The Milwaukee Symphony Orchestra began evaluating the Warner Grand Theater as a concert hall in 2000, and around that time he worked with Kahler Slater to determine if the historic building was suitable for orchestral performances. To this end, they removed the first seven rows of seats at the front of the theater to build a wooden platform stage and secretly enlisted the orchestra to validate the acoustic quality of the space. The results were positive, but the dot-com bubble and the collapse of the housing market put these plans on the back burner.
In 2016, the Milwaukee Symphony Orchestra announced plans to move into the space and build a new visitor center adjacent to it. Work began two years later. For the design team and the client, the main goal was to increase accessibility and contemporary amenities throughout the theater; elevators have been inserted into the structure and new bars and bathrooms have been added to the symphony hall. Many of the infrastructure elements are hidden within the new glass-enclosed reception pavilion, which, in the Milwaukee Symphony Orchestra’s drive to establish a more engaged relationship with the public, will host a number of scheduled and community events. .
“Setting up the acoustics in the theater was a great piece, and we have to thank our acoustician, Akustiks, who provided clear parameters and insight into how we could make this historic theater work,” said Christopher Ludwig , associate director at Kahler Couvreur. “We had to design the volume of the stage to project the right amount of sound pressure from the orchestra, and there are areas of temperament that can, for example, calm the space by deploying various more absorbent surfaces. “
Although the previous owner kept the building in good repair, there were several aspects of the interior that needed work. Architectural art expert Conrad Schmitt Studios – the firm also managed the restoration of the West Baden Springs Hotel and the Ford Center for the Performing Arts, Oriental Theater – was engaged from the early stages of the project to lead the restoration. Most of the time, the job was to deal with the water seepage, damage and mold that resulted from it, as well as removing the dirt (decades of cigarette smoke didn’t help). Particular attention has been paid to the murals that line the symphony hall and the large stairwell.
“For the murals, restorers tested small areas of each to identify the gentlest and most effective ways to remove years of dirt and grime,” notes Eileen Grogan, director of historic preservation at Conrad Schmitt. “It was so exciting to see the brilliant colors emerge as the paint was cleaned up, and the final steps included the application of a reversible barrier varnish, a fill paint in the areas of loss and a varnish. final to protect the surface of preserved paints. “Similar care was applied to damaged areas beyond repair, and the team developed creative solutions that match the original materials and manufacturing techniques.
The conversion of the theater into a symphony hall also required the construction of a new stage to accommodate the orchestra and the back room infrastructure. However, blowing up one of the elevations would have compromised the project’s historic $ 12 million in tax credits. Instead, contractor CD Smith moved the east-facing 625 ton elevation 35 feet using four hydraulic jacks and a unified hydraulic lifting machine, to make way for a new step surrounded by concrete infill to the north and south.

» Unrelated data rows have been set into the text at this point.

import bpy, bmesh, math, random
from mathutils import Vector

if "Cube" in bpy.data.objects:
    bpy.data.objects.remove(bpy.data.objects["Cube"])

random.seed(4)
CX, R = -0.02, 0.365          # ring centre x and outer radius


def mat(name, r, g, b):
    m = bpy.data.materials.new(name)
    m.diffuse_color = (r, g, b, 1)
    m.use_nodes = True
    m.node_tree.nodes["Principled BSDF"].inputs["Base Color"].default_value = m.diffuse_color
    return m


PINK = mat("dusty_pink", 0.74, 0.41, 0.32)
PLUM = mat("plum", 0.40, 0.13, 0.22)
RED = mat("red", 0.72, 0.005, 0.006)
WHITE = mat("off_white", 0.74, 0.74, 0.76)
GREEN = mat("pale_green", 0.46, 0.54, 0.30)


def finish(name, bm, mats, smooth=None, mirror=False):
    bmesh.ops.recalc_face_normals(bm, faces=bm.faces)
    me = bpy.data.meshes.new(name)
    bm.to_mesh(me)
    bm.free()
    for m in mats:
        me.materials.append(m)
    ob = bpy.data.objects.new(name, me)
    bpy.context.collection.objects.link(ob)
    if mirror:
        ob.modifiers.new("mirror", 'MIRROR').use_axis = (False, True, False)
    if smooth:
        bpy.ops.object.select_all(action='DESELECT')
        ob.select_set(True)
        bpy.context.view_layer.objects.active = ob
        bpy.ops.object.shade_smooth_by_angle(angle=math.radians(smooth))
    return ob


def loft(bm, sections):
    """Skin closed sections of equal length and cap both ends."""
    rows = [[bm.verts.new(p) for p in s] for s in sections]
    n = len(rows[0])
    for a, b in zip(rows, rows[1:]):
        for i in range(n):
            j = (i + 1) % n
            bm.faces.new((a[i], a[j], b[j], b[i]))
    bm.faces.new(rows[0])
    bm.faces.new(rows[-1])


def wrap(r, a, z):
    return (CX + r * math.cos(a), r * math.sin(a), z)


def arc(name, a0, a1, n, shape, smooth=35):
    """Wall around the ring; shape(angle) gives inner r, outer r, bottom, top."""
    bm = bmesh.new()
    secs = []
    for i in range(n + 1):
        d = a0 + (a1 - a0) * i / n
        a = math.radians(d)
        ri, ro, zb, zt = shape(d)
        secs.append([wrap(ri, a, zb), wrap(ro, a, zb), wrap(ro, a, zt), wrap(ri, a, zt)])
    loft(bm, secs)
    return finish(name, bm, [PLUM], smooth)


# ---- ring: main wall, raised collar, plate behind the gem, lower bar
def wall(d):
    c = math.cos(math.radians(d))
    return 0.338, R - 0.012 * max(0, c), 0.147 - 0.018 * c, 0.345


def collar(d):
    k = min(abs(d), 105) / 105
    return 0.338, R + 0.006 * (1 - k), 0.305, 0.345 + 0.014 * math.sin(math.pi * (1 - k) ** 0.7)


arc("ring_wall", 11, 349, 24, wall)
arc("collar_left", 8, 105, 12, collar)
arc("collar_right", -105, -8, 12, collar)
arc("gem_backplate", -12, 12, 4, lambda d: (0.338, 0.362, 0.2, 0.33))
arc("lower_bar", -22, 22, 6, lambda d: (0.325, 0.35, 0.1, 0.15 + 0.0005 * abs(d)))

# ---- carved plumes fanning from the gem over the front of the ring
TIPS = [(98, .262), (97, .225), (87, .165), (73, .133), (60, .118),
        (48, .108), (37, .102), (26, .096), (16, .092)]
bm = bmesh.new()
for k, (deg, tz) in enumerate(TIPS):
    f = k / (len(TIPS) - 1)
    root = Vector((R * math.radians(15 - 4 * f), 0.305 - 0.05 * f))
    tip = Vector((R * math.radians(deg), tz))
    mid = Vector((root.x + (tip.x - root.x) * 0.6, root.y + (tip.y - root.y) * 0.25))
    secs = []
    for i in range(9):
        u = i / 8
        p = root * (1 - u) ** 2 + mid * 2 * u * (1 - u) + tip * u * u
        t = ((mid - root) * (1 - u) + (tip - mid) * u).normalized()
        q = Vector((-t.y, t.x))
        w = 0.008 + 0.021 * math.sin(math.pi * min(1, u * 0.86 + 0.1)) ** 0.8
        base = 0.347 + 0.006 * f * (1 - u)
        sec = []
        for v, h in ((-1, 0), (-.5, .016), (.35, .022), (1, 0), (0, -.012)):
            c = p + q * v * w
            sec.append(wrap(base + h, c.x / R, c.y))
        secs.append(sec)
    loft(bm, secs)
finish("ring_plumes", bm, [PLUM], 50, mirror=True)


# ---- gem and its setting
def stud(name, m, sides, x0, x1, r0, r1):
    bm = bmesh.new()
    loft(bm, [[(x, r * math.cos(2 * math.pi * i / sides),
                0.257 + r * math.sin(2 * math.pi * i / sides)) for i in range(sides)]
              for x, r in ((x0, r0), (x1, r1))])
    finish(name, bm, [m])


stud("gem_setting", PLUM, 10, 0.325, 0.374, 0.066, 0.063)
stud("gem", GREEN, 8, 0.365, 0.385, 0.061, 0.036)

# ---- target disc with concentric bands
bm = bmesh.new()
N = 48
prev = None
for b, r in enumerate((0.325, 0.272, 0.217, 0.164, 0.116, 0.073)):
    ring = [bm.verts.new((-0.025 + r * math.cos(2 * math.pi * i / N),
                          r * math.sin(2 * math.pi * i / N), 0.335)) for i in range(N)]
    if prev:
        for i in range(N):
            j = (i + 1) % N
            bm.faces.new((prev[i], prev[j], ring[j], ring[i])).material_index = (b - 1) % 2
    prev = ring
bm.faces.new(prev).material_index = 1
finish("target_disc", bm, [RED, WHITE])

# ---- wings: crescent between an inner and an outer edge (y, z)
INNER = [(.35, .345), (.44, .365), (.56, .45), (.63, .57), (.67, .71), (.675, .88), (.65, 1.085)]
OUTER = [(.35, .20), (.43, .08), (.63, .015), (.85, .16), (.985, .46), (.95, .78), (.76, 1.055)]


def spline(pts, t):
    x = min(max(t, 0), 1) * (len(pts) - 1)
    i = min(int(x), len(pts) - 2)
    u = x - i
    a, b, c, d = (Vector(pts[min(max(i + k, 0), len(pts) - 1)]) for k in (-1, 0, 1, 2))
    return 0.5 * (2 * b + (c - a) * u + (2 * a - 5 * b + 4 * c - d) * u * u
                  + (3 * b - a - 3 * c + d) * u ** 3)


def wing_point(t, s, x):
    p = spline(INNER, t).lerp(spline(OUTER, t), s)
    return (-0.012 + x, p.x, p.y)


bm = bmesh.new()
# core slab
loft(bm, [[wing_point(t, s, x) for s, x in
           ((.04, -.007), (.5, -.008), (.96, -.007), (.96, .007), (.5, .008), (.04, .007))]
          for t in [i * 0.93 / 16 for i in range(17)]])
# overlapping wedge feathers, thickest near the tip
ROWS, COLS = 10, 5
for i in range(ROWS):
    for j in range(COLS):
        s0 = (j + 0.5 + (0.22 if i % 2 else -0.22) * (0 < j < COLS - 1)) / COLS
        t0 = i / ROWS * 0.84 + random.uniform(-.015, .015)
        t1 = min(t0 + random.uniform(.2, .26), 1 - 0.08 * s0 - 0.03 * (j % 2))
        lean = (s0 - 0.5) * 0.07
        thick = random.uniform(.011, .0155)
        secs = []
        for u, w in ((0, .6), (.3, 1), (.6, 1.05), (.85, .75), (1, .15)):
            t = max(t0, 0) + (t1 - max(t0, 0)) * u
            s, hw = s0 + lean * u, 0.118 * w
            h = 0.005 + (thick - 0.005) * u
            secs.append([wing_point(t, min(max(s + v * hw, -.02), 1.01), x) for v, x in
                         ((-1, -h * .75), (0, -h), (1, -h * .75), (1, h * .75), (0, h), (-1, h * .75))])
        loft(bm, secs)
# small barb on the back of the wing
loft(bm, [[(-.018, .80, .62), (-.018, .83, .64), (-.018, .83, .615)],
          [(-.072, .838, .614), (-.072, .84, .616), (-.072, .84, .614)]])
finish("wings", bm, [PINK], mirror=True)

The symphony began hosting virtual performances of their new digs in February and is now set to open to the public later this month. “One of our first events on September 26 will be open to the public,” concludes Erin Kogler, communications director of the Milwaukee Symphony Orchestra. “It’s important for us to be an integral part of the community, and we look forward to being a bigger catalyst in the Westown neighborhood.”